Exercise description: Every line from the top of the records through the one bearing "for low, high" is to be reproduced exactly, and pictures are to be left out.

Data for processing:
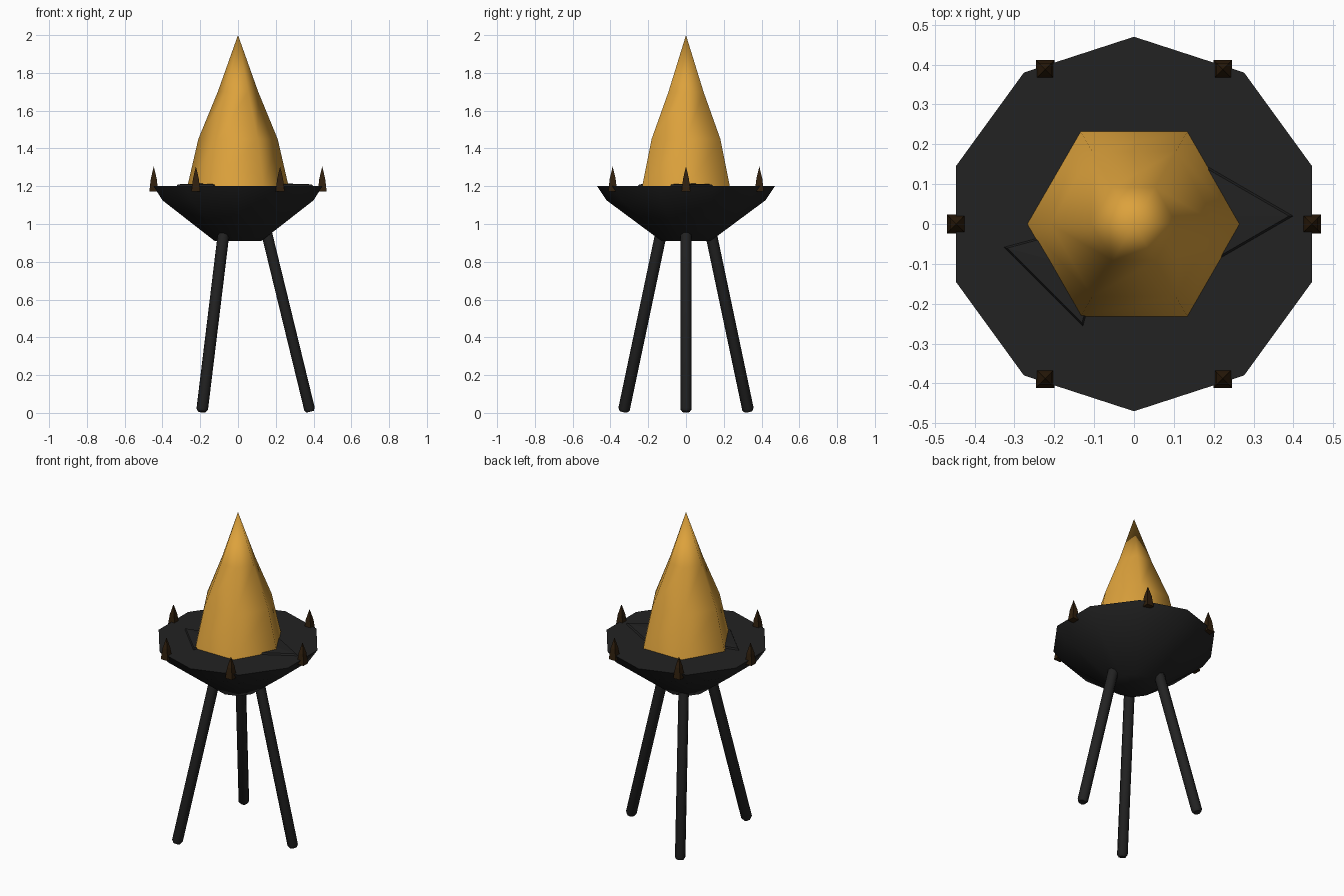
import bpy
import bmesh
from math import sin, cos, pi, radians
from mathutils import Vector

cube = bpy.data.objects.get("Cube")
if cube:
    bpy.data.objects.remove(cube, do_unlink=True)


def material(name, rgb):
    m = bpy.data.materials.new(name)
    m.use_nodes = True
    m.diffuse_color = (*rgb, 1)
    m.node_tree.nodes["Principled BSDF"].inputs["Base Color"].default_value = (*rgb, 1)
    return m


iron = material("black iron", (0.016, 0.016, 0.016))
bronze = material("dark brown", (0.03, 0.014, 0.004))
fire = material("flame orange", (0.72, 0.36, 0.045))


def lathe(name, profile, sides, mat, phase=0.0, smooth=None):
    """Closed solid from (radius, height) points; radius 0 makes a tip."""
    bm = bmesh.new()
    rings = []
    for r, z in profile:
        count = sides if r > 0 else 1
        rings.append([bm.verts.new((r * cos(phase + 2 * pi * i / sides),
                                    r * sin(phase + 2 * pi * i / sides), z))
                      for i in range(count)])
    for low, high in zip(rings, rings[1:]):
        for i in range(sides):
            j = (i + 1) % sides
            if len(high) == 1:
                bm.faces.new((low[i], low[j], high[0]))
            else:
                bm.faces.new((low[i], low[j], high[j], high[i]))
    for ring in (rings[0], rings[-1]):
        if len(ring) > 1:
            bm.faces.new(ring)
    bmesh.ops.recalc_face_normals(bm, faces=bm.faces)
    mesh = bpy.data.meshes.new(name)
    bm.to_mesh(mesh)
    bm.free()
    mesh.materials.append(mat)
    if smooth:
        mesh.shade_smooth()
        mesh.set_sharp_from_angle(angle=radians(smooth))
    obj = bpy.data.objects.new(name, mesh)
    bpy.context.collection.objects.link(obj)
    return obj


# Ten-sided fire bowl
lathe("bowl", [(0.13, 0.91), (0.42, 1.125), (0.47, 1.2)], 10, iron, pi / 2, 50)

# Six-sided flame
lathe("flame", [(0.27, 1.19), (0.21, 1.45), (0.107, 1.7), (0, 2.0)], 6, fire, 0, 75)

# Low heap of coals around the flame
for i, (x, y, r, turn) in enumerate([(0.2, 0.02, 0.21, 0), (-0.17, -0.1, 0.17, pi / 4)]):
    coal = lathe(f"coal_{i + 1}", [(r, -0.01), (r * 0.9, 0.01), (0, 0.016)], 3, iron, turn)
    coal.location = (x, y, 1.2)

# Six rim spikes
for i in range(6):
    a = i * pi / 3
    spike = lathe(f"rim_spike_{i + 1}", [(0.033, 1.172), (0.022, 1.24), (0, 1.305)], 4, bronze, pi / 4)
    spike.location = (0.446 * cos(a), 0.446 * sin(a) * 1.005, 0)

# Three splayed legs
for i in range(3):
    a = i * 2 * pi / 3
    out = Vector((cos(a), sin(a), 0))
    foot = out * 0.382 + Vector((0, 0, 0.006))
    top = out * 0.15 + Vector((0, 0, 0.96))
    axis = top - foot
    leg = lathe(f"leg_{i + 1}", [(0.021, 0), (0.031, 0.015), (0.031, axis.length)], 8, iron, pi / 8, 50)
    leg.location = foot
    leg.rotation_euler = axis.to_track_quat("Z", "Y").to_euler()
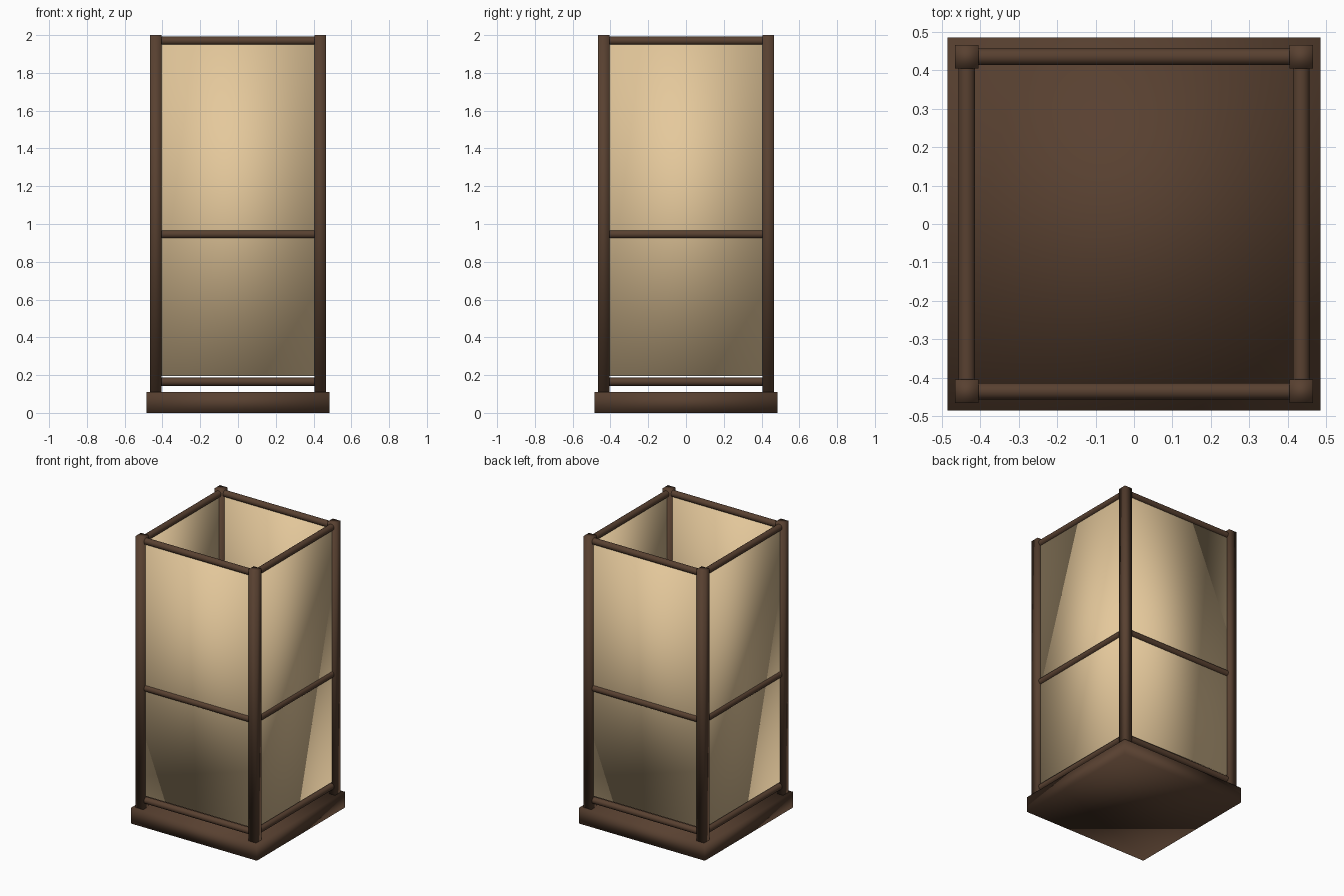
import bpy, math
from mathutils import Matrix

if "Cube" in bpy.data.objects:
    bpy.data.objects.remove(bpy.data.objects["Cube"])


def material(name, rgb):
    m = bpy.data.materials.new(name)
    m.diffuse_color = (*rgb, 1)
    m.use_nodes = True
    m.node_tree.nodes["Principled BSDF"].inputs["Base Color"].default_value = m.diffuse_color
    return m


wood = material("dark_wood", (0.098, 0.052, 0.030))
paper = material("warm_paper", (0.78, 0.58, 0.33))


def finish(name, mat):
    ob = bpy.context.object
    ob.name = name
    ob.data.materials.append(mat)
    bpy.ops.object.shade_smooth()   # soft shading runs across the box corners
    return ob


def box(name, mat, centre, size):
    bpy.ops.mesh.primitive_cube_add(size=1)
    ob = finish(name, mat)
    ob.data.transform(Matrix.Translation(centre) @ Matrix.Diagonal((*size, 1)))
    return ob


def rail(name, z):
    bpy.ops.mesh.primitive_cylinder_add(vertices=16, radius=0.022, depth=0.82)
    ob = finish(name, wood)
    ob.data.transform(Matrix.Translation((0, -OFF, z)) @ Matrix.Rotation(math.pi / 2, 4, 'Y'))
    bpy.ops.object.shade_smooth_by_angle(angle=math.radians(40))
    return ob


OFF = 0.435   # distance of frame centre line from the axis

# Plinth
box("base", wood, (0, 0, 0.055), (0.97, 0.97, 0.11))

# One post, three rails and a paper panel for each side
for i, side in enumerate(("front", "right", "back", "left")):
    parts = [
        box(side + "_post", wood, (-OFF, -OFF, 1.05), (0.06, 0.06, 1.9)),
        box(side + "_panel", paper, (0, -OFF, 1.0725), (0.82, 0.012, 1.755)),
        rail(side + "_bottom_rail", 0.165),
        rail(side + "_middle_rail", 0.946),
        rail(side + "_top_rail", 1.970),
    ]
    for ob in parts:
        ob.data.transform(Matrix.Rotation(i * math.pi / 2, 4, 'Z'))
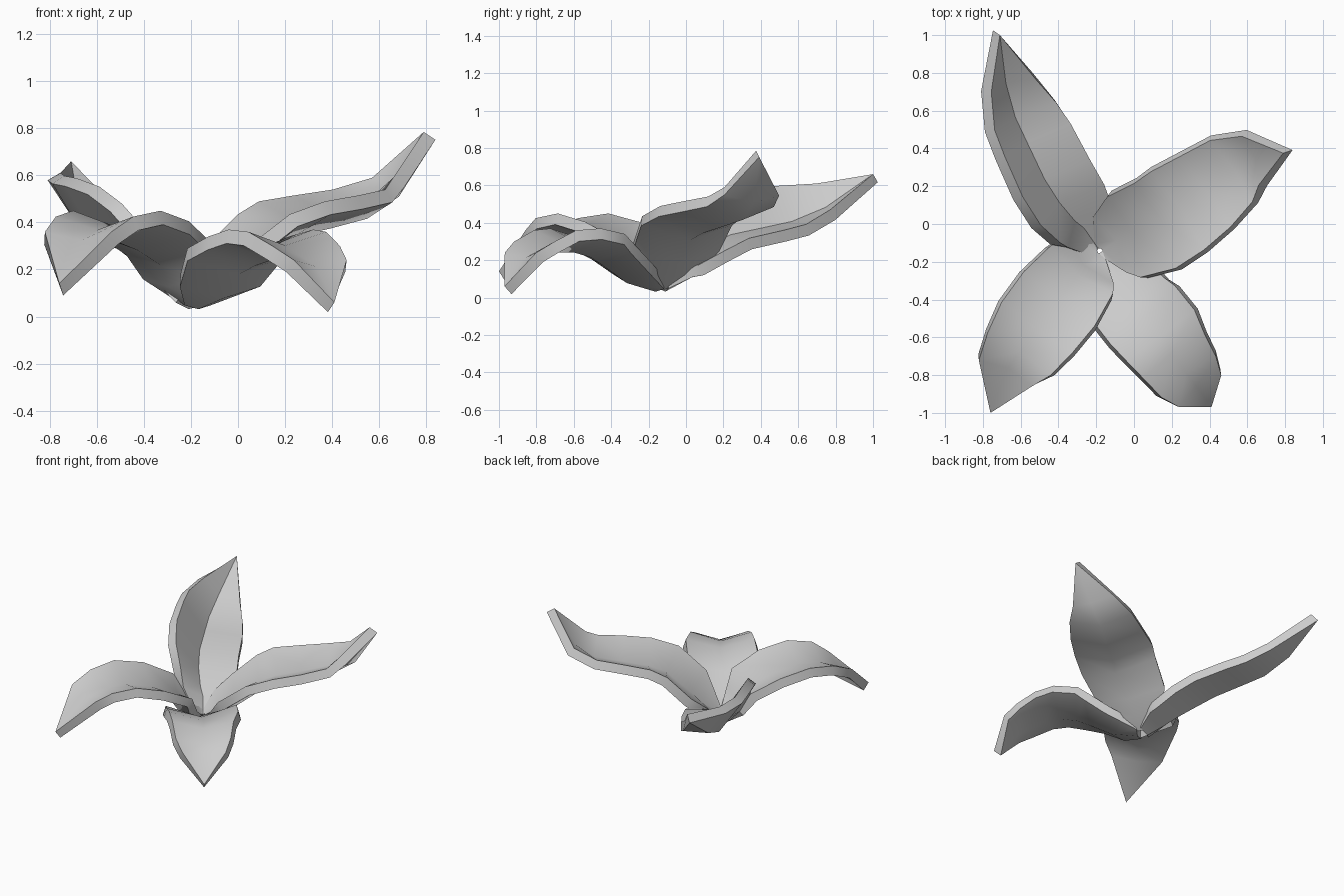
import bpy, bmesh
from math import radians, cos, sin
from mathutils import Vector

if "Cube" in bpy.data.objects:
    bpy.data.objects.remove(bpy.data.objects["Cube"])

BASE = (-0.18, -0.145, 0.105, 0.05)   # shared root of all leaves: x, y, z, half width
THICK = 0.062


def leaf(name, rows, tip, fold, roll=0):
    """Folded blade: rows are (x, y, z, half width) at the centre between both edges."""
    rows = [BASE] + rows
    pts = [Vector(r[:3]) for r in rows] + [Vector(tip)]
    a = radians(roll)
    bm = bmesh.new()
    strips = []
    for i, (x, y, z, w) in enumerate(rows):
        t = (pts[i + 1] - pts[max(i - 1, 0)]).normalized()
        flat = Vector((-t.y, t.x, 0)).normalized()
        r = a * min(1, i / 2)
        side = flat * cos(r) + Vector((0, 0, sin(r)))
        normal = t.cross(side).normalized()
        c = pts[i]
        strips.append([bm.verts.new(p) for p in
                       (c + side * w, c - normal * fold * w, c - side * w)])
    for p, q in zip(strips, strips[1:]):
        for j in (0, 1):
            bm.faces.new((p[j], p[j + 1], q[j + 1], q[j]))
    end = bm.verts.new(tip)
    last = strips[-1]
    for j in (0, 1):
        bm.faces.new((last[j], last[j + 1], end))
    bm.normal_update()
    if sum(f.normal.z for f in bm.faces) < 0:
        bmesh.ops.reverse_faces(bm, faces=bm.faces[:])
    me = bpy.data.meshes.new(name)
    bm.to_mesh(me)
    bm.free()
    ob = bpy.data.objects.new(name, me)
    bpy.context.collection.objects.link(ob)
    bpy.ops.object.select_all(action='DESELECT')
    ob.select_set(True)
    bpy.context.view_layer.objects.active = ob
    # thickness below the upper surface
    m = ob.modifiers.new("thickness", 'SOLIDIFY')
    m.thickness = THICK
    m.offset = -1
    bpy.ops.object.modifier_apply(modifier=m.name)
    bpy.ops.object.shade_smooth_by_angle(angle=radians(40))


# raised leaf, right
leaf("right_leaf", [
    (-0.13, -0.11, 0.19, 0.17), (-0.055, -0.07, 0.29, 0.23), (0.11, -0.01, 0.435, 0.25),
    (0.23, 0.07, 0.49, 0.25), (0.375, 0.17, 0.515, 0.23),
    (0.515, 0.28, 0.54, 0.197), (0.615, 0.335, 0.59, 0.137)],
    (0.79, 0.375, 0.785), 0.35)

# raised leaf, back, rolled toward the middle
leaf("back_leaf", [
    (-0.23, -0.06, 0.20, 0.14), (-0.25, -0.015, 0.27, 0.19), (-0.325, 0.10, 0.365, 0.23),
    (-0.41, 0.24, 0.435, 0.235), (-0.51, 0.445, 0.475, 0.225),
    (-0.575, 0.57, 0.495, 0.206), (-0.64, 0.735, 0.54, 0.14)],
    (-0.71, 1.0, 0.66), 0.5, 30)

# drooping leaf, front left
leaf("front_left_leaf", [
    (-0.235, -0.185, 0.20, 0.18), (-0.275, -0.24, 0.31, 0.207), (-0.395, -0.395, 0.405, 0.236),
    (-0.515, -0.55, 0.45, 0.23), (-0.61, -0.69, 0.425, 0.20),
    (-0.68, -0.79, 0.36, 0.157)],
    (-0.76, -1.0, 0.14), 0.3)

# drooping leaf, front right
leaf("front_right_leaf", [
    (-0.09, -0.27, 0.18, 0.18), (-0.03, -0.40, 0.29, 0.22), (0.045, -0.48, 0.34, 0.23),
    (0.14, -0.59, 0.37, 0.225), (0.21, -0.70, 0.36, 0.20),
    (0.29, -0.81, 0.30, 0.18), (0.35, -0.885, 0.24, 0.14)],
    (0.41, -0.97, 0.06), 0.3)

Reply:
import bpy
import bmesh
from math import sin, cos, pi, radians
from mathutils import Vector

cube = bpy.data.objects.get("Cube")
if cube:
    bpy.data.objects.remove(cube, do_unlink=True)


def material(name, rgb):
    m = bpy.data.materials.new(name)
    m.use_nodes = True
    m.diffuse_color = (*rgb, 1)
    m.node_tree.nodes["Principled BSDF"].inputs["Base Color"].default_value = (*rgb, 1)
    return m


iron = material("black iron", (0.016, 0.016, 0.016))
bronze = material("dark brown", (0.03, 0.014, 0.004))
fire = material("flame orange", (0.72, 0.36, 0.045))


def lathe(name, profile, sides, mat, phase=0.0, smooth=None):
    """Closed solid from (radius, height) points; radius 0 makes a tip."""
    bm = bmesh.new()
    rings = []
    for r, z in profile:
        count = sides if r > 0 else 1
        rings.append([bm.verts.new((r * cos(phase + 2 * pi * i / sides),
                                    r * sin(phase + 2 * pi * i / sides), z))
                      for i in range(count)])
    for low, high in zip(rings, rings[1:]):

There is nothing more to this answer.